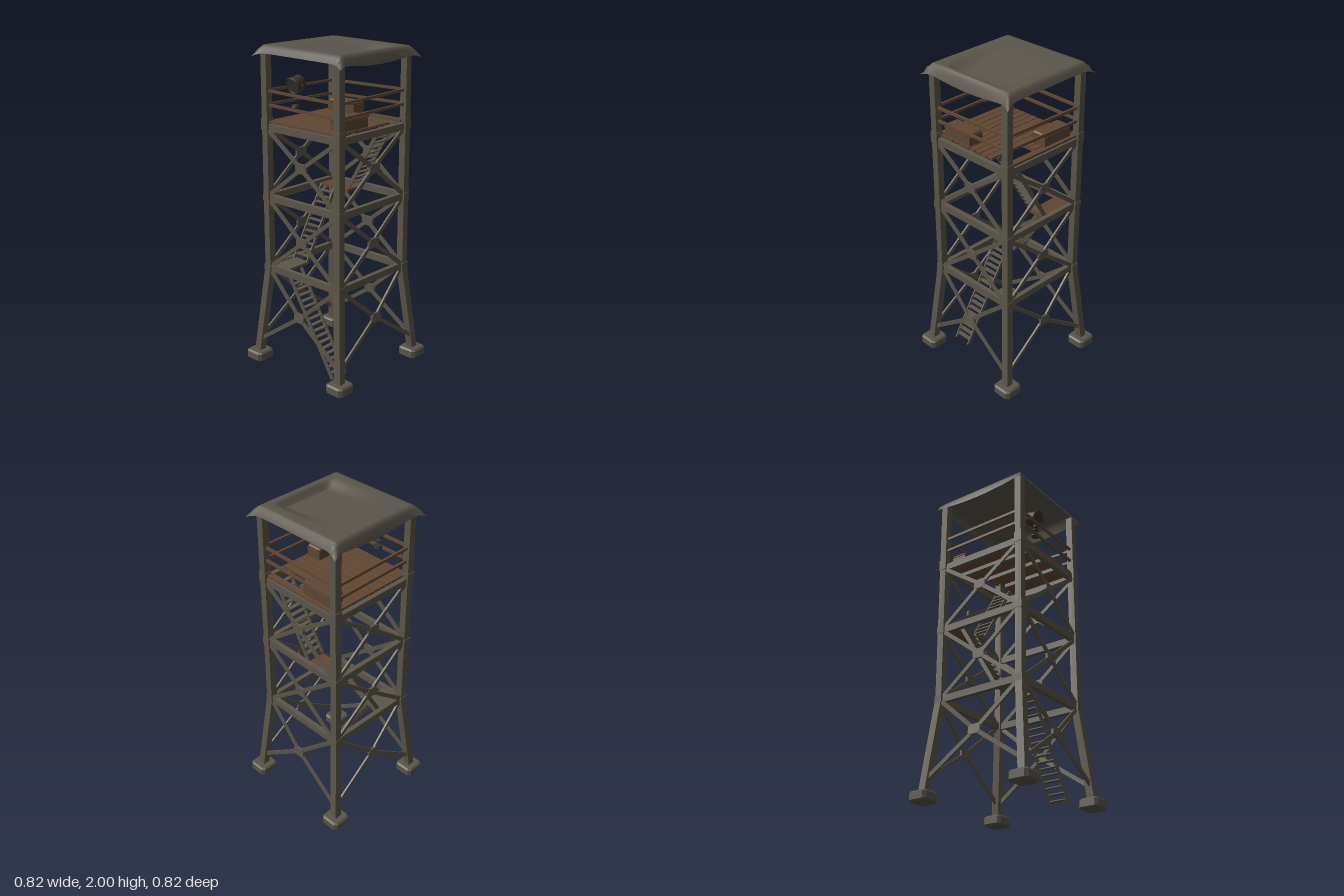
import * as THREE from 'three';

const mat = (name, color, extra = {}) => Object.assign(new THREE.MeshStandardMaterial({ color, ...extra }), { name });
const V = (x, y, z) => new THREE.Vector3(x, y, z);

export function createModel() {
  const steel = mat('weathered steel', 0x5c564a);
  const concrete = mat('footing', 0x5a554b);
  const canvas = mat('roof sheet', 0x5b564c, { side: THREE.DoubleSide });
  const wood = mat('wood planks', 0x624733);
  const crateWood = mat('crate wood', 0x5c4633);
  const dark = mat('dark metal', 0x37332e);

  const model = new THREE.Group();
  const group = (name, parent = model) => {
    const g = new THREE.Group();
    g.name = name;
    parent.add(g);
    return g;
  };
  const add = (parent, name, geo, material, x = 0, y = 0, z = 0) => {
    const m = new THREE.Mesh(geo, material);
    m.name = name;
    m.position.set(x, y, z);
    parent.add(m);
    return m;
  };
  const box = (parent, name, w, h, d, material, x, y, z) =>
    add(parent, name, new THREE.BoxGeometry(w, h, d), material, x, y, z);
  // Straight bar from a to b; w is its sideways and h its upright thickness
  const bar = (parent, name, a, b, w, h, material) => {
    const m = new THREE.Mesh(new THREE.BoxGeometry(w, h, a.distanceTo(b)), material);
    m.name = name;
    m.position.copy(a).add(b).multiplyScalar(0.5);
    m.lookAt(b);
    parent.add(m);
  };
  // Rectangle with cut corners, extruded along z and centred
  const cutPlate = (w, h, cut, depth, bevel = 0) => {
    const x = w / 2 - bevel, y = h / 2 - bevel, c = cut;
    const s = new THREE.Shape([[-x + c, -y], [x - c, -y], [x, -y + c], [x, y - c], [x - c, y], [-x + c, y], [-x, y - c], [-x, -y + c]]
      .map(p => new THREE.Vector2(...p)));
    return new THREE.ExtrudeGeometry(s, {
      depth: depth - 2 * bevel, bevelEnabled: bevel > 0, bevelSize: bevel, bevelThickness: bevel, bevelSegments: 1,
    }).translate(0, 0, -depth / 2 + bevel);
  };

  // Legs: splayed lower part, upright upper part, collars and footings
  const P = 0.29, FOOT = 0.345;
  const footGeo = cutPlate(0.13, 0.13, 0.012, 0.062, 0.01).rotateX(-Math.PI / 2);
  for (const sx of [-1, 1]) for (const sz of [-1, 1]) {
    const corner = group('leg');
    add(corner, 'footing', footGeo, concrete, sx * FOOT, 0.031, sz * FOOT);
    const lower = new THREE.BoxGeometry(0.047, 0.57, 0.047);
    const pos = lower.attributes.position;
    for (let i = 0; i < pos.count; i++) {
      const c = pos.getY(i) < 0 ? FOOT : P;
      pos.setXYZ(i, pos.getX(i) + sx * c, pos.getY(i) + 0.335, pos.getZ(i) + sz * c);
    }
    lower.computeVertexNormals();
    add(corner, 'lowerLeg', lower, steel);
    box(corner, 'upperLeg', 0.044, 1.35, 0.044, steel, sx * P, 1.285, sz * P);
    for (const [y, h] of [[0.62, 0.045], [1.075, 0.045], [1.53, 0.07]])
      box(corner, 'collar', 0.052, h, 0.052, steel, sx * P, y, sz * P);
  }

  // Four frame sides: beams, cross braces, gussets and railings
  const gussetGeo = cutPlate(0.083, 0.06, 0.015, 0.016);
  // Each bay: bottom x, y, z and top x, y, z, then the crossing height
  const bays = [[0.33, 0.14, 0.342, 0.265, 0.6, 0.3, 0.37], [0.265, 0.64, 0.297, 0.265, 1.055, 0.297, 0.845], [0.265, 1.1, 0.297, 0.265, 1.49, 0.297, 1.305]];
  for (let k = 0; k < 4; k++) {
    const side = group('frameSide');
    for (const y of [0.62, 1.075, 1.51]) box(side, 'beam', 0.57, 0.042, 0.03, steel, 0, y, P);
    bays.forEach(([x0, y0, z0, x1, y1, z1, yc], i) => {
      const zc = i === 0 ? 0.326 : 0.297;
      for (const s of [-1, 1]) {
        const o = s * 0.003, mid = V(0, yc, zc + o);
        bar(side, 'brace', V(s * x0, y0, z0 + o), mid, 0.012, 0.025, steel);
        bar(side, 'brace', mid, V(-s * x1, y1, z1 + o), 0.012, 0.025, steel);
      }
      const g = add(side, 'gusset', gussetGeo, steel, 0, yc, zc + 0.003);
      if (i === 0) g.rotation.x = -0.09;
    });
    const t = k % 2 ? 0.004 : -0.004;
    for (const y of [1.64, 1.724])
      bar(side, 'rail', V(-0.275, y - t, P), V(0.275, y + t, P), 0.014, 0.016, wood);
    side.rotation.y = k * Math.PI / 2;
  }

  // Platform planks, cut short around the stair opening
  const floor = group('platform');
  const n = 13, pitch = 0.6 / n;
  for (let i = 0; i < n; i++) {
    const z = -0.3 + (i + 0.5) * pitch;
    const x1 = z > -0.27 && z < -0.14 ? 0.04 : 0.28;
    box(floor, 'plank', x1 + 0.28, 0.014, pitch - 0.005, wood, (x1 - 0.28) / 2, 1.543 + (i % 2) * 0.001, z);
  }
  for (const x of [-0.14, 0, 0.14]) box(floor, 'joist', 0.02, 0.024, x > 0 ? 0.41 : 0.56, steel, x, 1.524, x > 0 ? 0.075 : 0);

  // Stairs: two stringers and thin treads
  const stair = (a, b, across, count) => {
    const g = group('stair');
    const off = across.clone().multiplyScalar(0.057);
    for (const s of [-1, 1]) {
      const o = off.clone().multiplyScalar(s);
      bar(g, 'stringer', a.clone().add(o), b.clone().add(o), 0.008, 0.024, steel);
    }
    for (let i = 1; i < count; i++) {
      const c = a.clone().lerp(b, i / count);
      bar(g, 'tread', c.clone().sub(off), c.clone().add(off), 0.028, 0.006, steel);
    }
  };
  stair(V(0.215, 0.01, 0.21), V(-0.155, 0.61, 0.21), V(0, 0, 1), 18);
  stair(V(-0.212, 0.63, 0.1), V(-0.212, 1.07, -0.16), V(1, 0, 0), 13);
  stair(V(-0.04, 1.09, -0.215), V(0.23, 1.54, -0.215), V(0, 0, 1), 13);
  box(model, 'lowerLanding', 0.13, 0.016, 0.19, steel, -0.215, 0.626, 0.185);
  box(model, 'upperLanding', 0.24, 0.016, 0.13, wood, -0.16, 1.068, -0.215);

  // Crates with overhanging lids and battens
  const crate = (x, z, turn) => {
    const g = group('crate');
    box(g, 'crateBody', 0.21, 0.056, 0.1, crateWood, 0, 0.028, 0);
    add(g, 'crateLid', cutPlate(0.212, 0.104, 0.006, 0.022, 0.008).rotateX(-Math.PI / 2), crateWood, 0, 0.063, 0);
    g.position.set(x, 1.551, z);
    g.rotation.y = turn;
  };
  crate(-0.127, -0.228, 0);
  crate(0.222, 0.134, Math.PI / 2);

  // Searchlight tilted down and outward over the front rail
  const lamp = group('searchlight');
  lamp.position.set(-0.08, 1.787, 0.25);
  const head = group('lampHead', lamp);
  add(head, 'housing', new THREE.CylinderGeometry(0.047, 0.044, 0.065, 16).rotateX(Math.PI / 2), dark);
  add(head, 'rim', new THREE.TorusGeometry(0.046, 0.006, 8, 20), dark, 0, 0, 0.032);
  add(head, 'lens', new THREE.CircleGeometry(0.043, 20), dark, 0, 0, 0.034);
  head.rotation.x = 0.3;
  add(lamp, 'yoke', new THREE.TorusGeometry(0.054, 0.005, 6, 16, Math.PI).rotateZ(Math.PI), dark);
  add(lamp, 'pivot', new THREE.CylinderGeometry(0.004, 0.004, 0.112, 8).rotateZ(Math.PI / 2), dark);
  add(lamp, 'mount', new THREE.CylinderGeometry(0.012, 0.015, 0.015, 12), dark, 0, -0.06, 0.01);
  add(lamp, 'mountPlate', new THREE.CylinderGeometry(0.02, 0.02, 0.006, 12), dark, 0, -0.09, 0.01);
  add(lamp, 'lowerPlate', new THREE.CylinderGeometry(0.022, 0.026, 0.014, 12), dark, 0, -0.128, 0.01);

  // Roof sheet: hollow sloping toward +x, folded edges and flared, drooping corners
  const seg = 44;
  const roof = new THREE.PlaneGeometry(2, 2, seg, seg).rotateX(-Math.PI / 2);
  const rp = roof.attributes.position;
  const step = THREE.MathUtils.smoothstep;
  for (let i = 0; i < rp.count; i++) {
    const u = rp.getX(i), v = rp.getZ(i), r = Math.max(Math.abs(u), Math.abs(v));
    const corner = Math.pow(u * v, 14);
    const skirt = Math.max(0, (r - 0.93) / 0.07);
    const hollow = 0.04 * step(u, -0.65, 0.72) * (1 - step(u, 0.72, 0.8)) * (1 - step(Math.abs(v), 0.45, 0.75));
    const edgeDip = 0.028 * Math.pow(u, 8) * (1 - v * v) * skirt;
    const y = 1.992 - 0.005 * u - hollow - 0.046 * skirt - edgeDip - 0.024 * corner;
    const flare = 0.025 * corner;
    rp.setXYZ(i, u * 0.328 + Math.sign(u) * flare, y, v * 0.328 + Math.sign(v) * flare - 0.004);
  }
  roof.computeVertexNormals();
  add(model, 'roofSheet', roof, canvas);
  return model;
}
--
▶ _Your objective_
Above are the records; repeat exactly the lines from the one holding "export function createModel()" down to the one holding "m.position.set(x, y, z);", end lines included.

▶ _Exercise output_
export function createModel() {
  const steel = mat('weathered steel', 0x5c564a);
  const concrete = mat('footing', 0x5a554b);
  const canvas = mat('roof sheet', 0x5b564c, { side: THREE.DoubleSide });
  const wood = mat('wood planks', 0x624733);
  const crateWood = mat('crate wood', 0x5c4633);
  const dark = mat('dark metal', 0x37332e);

  const model = new THREE.Group();
  const group = (name, parent = model) => {
    const g = new THREE.Group();
    g.name = name;
    parent.add(g);
    return g;
  };
  const add = (parent, name, geo, material, x = 0, y = 0, z = 0) => {
    const m = new THREE.Mesh(geo, material);
    m.name = name;
    m.position.set(x, y, z);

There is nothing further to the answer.